→ Task prompt
Copy nothing but the lines below running from the line containing "faces = [(k" through the line containing "faces.append(tuple(range((len(rings) - 1)", both end lines included.

Pictures paired with source code

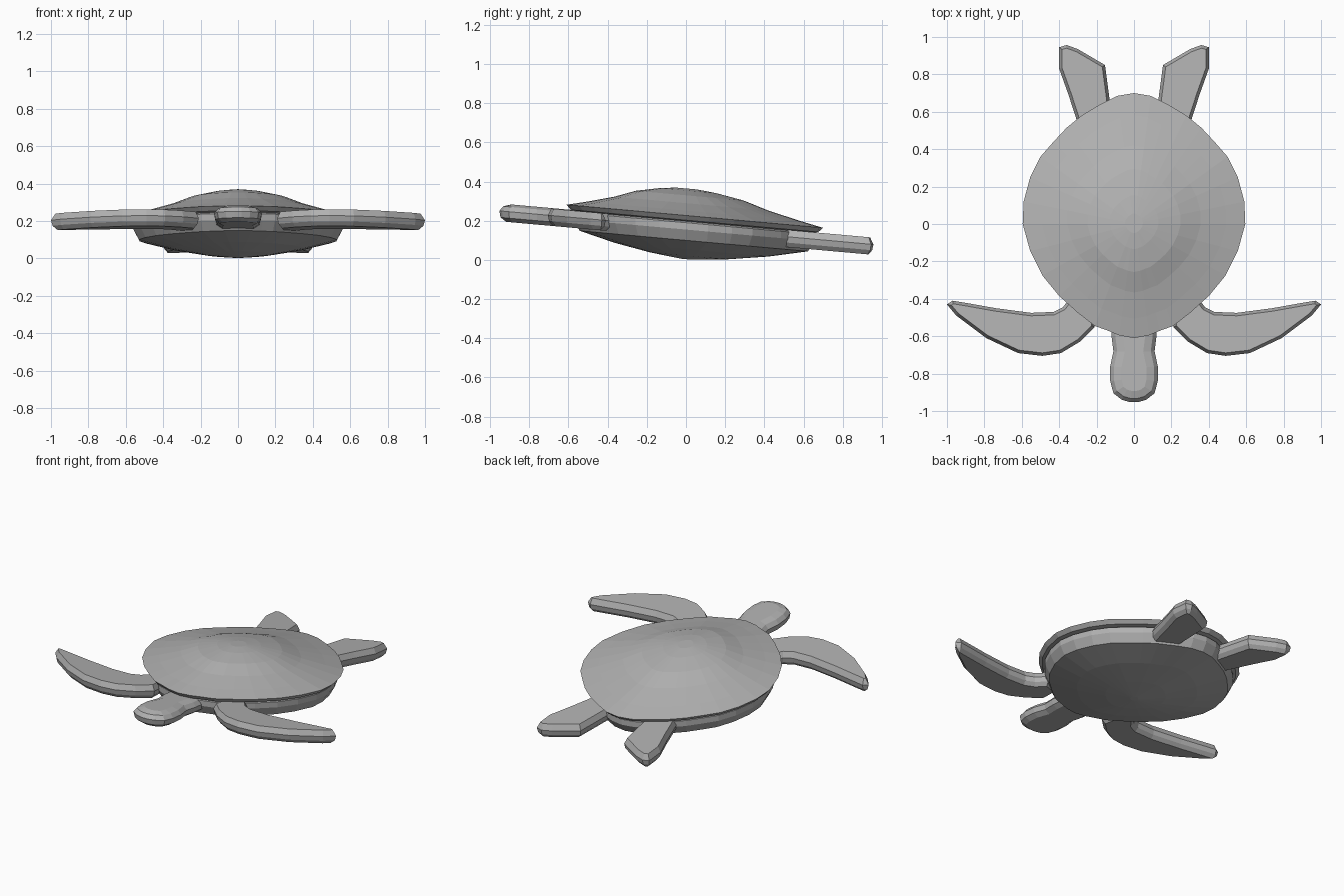
import bpy
from mathutils import Vector

if "Cube" in bpy.data.objects:
    bpy.data.objects.remove(bpy.data.objects["Cube"])

SLOPE = -0.09  # the whole animal leans nose-up

grey = bpy.data.materials.new("mid_grey")
grey.diffuse_color = (0.44, 0.44, 0.44, 1)
grey.use_nodes = True
grey.node_tree.nodes["Principled BSDF"].inputs["Base Color"].default_value = grey.diffuse_color


def make(name, rings, mirror=False):
    """Skin a stack of closed rings (bottom to top), cap the ends, lean it."""
    n = len(rings[0])
    verts = [(x, y, z + SLOPE * y) for ring in rings for x, y, z in ring]
    faces = [(k * n + i, k * n + (i + 1) % n, (k + 1) * n + (i + 1) % n, (k + 1) * n + i)
             for k in range(len(rings) - 1) for i in range(n)]
    faces.append(tuple(reversed(range(n))))
    faces.append(tuple(range((len(rings) - 1) * n, len(rings) * n)))
    mesh = bpy.data.meshes.new(name)
    mesh.from_pydata(verts, [], faces)
    mesh.update()
    mesh.materials.append(grey)
    ob = bpy.data.objects.new(name, mesh)
    bpy.context.collection.objects.link(ob)
    if mirror:
        ob.modifiers.new("Mirror", 'MIRROR')
    return ob


def inset(pts, d):
    """Shrink a counter-clockwise outline inward by d."""
    out = []
    for i, p in enumerate(pts):
        p = Vector(p)
        e1 = (p - Vector(pts[i - 1])).normalized()
        e2 = (Vector(pts[(i + 1) % len(pts)]) - p).normalized()
        n1, n2 = Vector((-e1.y, e1.x)), Vector((-e2.y, e2.x))
        m = (n1 + n2).normalized()
        out.append(p + m * d / max(0.6, m.dot(n1)))
    return out


def slab(name, pts, layers, mirror=False):
    make(name, [[(p[0], p[1], z) for p in inset(pts, d)] for d, z in layers], mirror)


def symmetric(half):
    """Close a right-hand outline (front to back) across x = 0."""
    return half + [(-x, y) for x, y in reversed(half) if x > 0]


def stack(name, outline, layers):
    make(name, [[(x * s, y * s, z) for x, y in outline] for s, z in layers])


# upper shell: shallow dome with a thin overhanging rim
shell = symmetric([(0, -.61), (.08, -.595), (.14, -.57), (.21, -.545), (.30, -.475), (.40, -.385),
                   (.49, -.275), (.555, -.145), (.595, 0), (.59, .12), (.555, .25), (.50, .36),
                   (.43, .44), (.36, .515), (.28, .58), (.18, .64), (.09, .685), (0, .70)])
stack("upper_shell", shell, [(.9, .195), (.965, .203), (1, .227), (.83, .252), (.6, .29),
                             (.42, .33), (.22, .355), (.08, .365)])

# belly: side wall and shallow bowl underneath
stack("belly", shell, [(.04, .004), (.3, .022), (.6, .055), (.89, .1), (.94, .155), (.94, .19), (.88, .21)])

limb = [(.025, .112), (.006, .135), (0, .165), (.016, .2)]

# front flippers
slab("front_flippers",
     [(.21, -.55), (.29, -.63), (.39, -.69), (.49, -.705), (.62, -.69), (.79, -.61), (.95, -.49),
      (1.0, -.43), (.97, -.41), (.88, -.425), (.74, -.45), (.55, -.475), (.43, -.47), (.38, -.445),
      (.33, -.38), (.22, -.42)], limb, True)

# rear flippers
slab("rear_flippers",
     [(.2, .42), (.27, .45), (.295, .52), (.35, .69), (.40, .83), (.40, .945), (.36, .957),
      (.30, .935), (.155, .85), (.135, .7), (.12, .58)], limb, True)

# head and neck
head = [(.12, -.42), (.12, -.60), (.11, -.68), (.127, -.76), (.127, -.84), (.11, -.905), (.065, -.94),
        (.02, -.953)]
slab("head", [(-x, y) for x, y in head] + [(x, y) for x, y in reversed(head)],
     [(.035, .112), (.006, .132), (0, .165), (.02, .19), (.06, .203)])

→ Response box
    faces = [(k * n + i, k * n + (i + 1) % n, (k + 1) * n + (i + 1) % n, (k + 1) * n + i)
             for k in range(len(rings) - 1) for i in range(n)]
    faces.append(tuple(reversed(range(n))))
    faces.append(tuple(range((len(rings) - 1) * n, len(rings) * n)))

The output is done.